Todd Sampson challenged us to be more brave, even if it is for just ten seconds. Our children already have this bravery and creativity in them. I saw countless examples of this at Kanga Cup that I didn’t see in many other teams. I challenge you as parents and I challenge the school not to stifle these qualities but to let them thrive.
Do we want our children to be the innovators and leaders of the future or the followers?
Michael Kmet – Parent
After receiving a call from trainer Danny in regards to my son and hearing how well he is progressing, I thought I should take the time to send an email of thanks to all the staff and trainers at your school.
As we have come to the end of term 1 I have reflected on the massive changes that I have seen in our son since he has started at the school at the beginning of this year. The decision to send our son to your school was one that we did not make lightly. Having been secure with three children in the Catholic School system now for over 12 years, deciding to send our second son to an Independent and very much a different style of learning school, was a nervous one for us.
I have commented to everyone I know, particularly after the information night that I attended at the beginning of the year, about the over all vibe of passion and commitment that was on display from the whole staff of IFTS. This ‘vibe’ of passion and commitment is clearly catching as this is how I would now describe my son. Having also the proud moment of hearing that he was chosen to be a year representative/leader again encourages me to know that I have made the right decision.

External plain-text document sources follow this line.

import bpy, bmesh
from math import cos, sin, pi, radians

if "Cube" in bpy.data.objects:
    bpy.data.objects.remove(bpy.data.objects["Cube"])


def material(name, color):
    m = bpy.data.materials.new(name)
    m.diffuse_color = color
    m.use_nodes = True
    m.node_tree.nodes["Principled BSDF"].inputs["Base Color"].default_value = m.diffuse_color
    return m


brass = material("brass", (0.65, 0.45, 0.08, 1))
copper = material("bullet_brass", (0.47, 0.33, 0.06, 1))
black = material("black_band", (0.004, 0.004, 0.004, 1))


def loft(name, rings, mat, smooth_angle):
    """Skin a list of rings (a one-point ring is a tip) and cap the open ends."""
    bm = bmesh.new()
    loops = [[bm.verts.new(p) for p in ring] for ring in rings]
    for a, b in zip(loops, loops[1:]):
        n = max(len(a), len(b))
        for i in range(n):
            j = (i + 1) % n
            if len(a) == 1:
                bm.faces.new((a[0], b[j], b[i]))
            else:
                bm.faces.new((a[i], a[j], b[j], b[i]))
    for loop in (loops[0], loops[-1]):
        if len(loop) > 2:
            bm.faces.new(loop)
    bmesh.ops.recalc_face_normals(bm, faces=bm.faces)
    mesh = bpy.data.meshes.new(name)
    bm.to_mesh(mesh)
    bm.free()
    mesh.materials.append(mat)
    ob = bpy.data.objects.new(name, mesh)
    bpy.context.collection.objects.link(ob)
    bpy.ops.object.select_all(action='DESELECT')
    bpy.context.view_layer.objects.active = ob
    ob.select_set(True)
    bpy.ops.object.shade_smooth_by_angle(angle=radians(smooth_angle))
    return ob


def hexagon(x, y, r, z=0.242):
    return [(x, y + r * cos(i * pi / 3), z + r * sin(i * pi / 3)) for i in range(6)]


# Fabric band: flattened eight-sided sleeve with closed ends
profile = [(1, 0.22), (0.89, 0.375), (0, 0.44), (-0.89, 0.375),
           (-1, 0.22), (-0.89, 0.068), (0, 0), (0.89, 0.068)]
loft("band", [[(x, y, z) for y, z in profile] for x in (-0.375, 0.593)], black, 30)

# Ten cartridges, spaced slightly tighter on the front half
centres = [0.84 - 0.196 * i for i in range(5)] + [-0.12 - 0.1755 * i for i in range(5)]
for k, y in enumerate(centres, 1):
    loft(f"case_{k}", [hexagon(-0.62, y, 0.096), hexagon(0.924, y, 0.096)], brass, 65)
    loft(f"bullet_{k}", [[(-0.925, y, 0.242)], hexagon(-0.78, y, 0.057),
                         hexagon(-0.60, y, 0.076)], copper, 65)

I again would like to thank you Paul for the school you have created and also please pass on my thanks to the teachers/trainers that are both directly and indirectly involved with my son whilst he spends his day at school, because he wakes up happy, he goes to school happy and he comes home happy. To have a teenage son, who I not only love but also love to spend time with is amazing and I thank the school for being part of his life and ongoing development during this crucial time in his life.
Jackie Currey – Parent